→ **Record set**:
###

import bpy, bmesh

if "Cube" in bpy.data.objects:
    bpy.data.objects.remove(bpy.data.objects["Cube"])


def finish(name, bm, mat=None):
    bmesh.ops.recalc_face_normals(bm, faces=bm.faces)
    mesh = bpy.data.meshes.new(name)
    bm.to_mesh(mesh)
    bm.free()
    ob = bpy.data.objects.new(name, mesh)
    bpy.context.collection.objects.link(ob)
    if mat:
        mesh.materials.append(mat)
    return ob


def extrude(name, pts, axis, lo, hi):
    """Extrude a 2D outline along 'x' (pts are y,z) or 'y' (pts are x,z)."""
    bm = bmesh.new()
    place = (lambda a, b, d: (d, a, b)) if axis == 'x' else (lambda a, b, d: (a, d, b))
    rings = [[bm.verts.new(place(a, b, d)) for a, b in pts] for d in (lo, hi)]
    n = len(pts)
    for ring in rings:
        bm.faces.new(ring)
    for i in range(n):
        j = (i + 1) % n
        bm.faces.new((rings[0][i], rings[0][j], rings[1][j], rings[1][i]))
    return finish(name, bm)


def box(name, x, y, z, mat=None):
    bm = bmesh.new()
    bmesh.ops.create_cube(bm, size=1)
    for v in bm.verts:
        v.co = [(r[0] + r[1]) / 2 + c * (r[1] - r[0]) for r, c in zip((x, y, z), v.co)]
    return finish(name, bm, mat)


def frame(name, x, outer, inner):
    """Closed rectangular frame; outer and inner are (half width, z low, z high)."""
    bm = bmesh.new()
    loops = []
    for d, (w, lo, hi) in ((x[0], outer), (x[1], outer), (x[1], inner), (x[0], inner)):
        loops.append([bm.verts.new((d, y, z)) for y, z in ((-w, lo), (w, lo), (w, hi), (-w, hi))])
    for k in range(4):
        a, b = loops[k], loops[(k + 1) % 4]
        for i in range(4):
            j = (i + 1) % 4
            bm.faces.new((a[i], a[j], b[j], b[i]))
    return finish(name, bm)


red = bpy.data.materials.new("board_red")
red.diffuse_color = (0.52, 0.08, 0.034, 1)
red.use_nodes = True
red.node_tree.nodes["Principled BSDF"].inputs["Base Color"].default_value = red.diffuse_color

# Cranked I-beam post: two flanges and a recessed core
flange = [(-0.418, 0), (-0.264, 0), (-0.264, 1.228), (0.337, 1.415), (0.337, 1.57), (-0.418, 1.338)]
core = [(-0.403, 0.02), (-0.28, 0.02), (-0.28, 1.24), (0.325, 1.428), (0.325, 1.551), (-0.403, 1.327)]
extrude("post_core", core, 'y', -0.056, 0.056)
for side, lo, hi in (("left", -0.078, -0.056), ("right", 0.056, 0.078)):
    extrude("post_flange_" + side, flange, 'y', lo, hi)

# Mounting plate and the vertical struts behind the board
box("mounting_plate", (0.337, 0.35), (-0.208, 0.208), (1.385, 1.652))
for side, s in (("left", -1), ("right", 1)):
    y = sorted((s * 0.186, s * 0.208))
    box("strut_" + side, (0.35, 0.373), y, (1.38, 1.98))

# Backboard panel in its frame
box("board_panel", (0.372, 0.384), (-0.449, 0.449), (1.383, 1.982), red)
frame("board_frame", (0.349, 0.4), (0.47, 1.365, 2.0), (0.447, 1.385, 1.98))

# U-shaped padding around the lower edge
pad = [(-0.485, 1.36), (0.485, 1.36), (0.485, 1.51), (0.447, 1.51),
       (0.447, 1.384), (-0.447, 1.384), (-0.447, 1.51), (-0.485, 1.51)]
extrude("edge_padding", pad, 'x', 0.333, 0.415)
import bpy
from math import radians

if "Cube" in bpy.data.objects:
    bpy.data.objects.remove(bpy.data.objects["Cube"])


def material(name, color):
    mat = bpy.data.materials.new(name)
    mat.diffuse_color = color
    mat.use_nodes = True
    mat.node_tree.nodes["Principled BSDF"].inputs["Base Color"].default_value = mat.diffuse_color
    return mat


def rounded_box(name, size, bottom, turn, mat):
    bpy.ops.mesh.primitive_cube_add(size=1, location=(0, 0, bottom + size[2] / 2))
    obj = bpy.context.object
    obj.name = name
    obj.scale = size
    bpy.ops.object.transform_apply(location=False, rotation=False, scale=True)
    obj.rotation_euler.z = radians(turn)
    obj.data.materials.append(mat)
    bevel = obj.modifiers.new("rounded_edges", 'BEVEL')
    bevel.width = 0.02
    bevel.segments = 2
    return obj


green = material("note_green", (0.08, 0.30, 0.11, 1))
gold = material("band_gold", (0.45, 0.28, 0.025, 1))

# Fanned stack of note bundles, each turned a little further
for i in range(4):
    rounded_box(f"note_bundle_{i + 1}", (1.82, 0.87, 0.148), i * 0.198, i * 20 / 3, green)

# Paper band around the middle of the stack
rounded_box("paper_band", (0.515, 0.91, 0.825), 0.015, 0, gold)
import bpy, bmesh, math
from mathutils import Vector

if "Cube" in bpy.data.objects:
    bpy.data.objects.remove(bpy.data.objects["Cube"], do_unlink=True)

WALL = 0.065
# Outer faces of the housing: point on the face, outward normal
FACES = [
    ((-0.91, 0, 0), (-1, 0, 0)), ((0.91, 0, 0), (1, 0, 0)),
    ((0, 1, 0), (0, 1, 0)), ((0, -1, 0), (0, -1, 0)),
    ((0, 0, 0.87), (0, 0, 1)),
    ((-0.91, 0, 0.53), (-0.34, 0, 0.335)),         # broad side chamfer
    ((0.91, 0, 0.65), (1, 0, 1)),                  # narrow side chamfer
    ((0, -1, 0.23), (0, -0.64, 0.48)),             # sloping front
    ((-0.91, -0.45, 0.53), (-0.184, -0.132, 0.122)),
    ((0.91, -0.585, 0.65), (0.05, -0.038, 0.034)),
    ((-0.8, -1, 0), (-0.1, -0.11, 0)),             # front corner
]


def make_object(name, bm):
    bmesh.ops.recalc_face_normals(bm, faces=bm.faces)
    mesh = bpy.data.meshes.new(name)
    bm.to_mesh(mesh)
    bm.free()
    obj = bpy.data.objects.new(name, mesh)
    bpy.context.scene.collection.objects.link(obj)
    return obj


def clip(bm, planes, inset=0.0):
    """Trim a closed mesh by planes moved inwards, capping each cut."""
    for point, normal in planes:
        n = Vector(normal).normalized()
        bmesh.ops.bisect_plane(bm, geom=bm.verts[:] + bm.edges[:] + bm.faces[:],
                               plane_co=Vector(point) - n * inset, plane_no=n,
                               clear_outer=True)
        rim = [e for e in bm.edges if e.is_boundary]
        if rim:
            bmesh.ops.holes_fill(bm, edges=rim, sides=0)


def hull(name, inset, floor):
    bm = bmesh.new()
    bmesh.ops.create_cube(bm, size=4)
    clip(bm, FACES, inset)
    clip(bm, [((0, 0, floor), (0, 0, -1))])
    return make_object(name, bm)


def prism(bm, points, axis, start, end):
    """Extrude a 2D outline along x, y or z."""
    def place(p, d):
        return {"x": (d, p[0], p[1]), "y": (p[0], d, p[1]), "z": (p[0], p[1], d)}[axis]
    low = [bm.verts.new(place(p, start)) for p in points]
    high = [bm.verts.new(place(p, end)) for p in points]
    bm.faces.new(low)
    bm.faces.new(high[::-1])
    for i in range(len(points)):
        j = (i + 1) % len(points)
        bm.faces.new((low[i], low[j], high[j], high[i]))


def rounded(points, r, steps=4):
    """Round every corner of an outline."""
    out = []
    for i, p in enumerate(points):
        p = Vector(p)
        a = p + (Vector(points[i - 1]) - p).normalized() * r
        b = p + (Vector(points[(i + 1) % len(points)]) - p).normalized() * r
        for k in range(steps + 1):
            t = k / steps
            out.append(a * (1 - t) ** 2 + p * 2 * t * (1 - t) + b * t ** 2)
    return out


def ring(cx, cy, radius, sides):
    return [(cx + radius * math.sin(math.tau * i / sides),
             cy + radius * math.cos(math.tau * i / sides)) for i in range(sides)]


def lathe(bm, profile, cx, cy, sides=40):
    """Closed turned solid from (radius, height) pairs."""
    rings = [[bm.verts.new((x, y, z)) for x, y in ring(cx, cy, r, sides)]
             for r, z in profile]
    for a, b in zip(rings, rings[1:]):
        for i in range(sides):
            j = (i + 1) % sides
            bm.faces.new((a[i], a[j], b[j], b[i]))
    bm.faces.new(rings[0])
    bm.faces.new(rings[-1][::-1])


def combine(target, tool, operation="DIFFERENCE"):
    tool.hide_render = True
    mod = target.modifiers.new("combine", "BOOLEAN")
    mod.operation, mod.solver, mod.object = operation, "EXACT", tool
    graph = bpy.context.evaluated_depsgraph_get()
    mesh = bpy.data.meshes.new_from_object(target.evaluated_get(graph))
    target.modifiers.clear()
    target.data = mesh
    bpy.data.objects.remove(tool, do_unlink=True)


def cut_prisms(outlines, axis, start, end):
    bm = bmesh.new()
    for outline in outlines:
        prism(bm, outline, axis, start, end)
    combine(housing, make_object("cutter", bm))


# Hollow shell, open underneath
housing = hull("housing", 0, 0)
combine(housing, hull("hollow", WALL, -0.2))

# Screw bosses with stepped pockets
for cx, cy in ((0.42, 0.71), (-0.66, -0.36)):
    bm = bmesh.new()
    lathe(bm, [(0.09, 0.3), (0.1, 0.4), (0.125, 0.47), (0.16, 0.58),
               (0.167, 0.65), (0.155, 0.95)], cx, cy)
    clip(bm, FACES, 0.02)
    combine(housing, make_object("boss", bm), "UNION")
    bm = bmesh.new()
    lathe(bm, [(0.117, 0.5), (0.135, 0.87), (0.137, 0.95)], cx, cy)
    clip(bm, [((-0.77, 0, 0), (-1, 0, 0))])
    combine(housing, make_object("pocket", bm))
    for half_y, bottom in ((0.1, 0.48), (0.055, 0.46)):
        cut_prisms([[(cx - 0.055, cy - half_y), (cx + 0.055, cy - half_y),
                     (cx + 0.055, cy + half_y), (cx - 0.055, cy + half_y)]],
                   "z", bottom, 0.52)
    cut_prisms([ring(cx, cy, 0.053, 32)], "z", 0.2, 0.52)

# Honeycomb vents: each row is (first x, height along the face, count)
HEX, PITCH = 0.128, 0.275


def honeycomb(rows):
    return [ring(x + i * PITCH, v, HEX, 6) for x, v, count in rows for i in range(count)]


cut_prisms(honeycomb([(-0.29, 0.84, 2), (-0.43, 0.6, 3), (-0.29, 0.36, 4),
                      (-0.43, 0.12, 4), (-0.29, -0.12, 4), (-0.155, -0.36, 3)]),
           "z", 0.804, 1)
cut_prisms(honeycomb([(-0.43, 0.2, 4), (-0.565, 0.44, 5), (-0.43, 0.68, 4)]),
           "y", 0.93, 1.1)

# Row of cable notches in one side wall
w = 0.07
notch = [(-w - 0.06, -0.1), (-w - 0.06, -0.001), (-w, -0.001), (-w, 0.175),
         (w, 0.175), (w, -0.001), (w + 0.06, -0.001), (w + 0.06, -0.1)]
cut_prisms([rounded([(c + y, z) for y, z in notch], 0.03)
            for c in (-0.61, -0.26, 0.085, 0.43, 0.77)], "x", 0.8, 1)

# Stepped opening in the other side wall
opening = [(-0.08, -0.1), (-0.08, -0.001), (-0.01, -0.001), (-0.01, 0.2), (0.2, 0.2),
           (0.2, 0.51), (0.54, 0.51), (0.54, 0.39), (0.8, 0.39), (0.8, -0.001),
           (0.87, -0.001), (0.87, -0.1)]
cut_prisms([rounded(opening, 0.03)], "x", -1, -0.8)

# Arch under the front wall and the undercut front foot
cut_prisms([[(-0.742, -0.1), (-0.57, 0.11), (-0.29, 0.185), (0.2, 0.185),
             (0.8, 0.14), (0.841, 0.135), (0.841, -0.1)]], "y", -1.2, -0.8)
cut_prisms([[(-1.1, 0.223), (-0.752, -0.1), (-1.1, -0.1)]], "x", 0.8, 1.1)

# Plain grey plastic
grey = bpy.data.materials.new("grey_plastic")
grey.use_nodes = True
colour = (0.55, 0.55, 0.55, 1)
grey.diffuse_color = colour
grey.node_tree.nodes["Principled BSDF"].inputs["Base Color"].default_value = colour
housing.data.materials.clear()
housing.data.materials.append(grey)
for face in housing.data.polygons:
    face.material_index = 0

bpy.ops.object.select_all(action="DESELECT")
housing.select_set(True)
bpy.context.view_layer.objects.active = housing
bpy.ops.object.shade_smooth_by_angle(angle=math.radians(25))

###

→ **Assigned task**: For each line of the material that contains the word "axis", make a copy.

→ **Exercise result**:
def extrude(name, pts, axis, lo, hi):
    place = (lambda a, b, d: (d, a, b)) if axis == 'x' else (lambda a, b, d: (a, d, b))
def prism(bm, points, axis, start, end):
        return {"x": (d, p[0], p[1]), "y": (p[0], d, p[1]), "z": (p[0], p[1], d)}[axis]
def cut_prisms(outlines, axis, start, end):
        prism(bm, outline, axis, start, end)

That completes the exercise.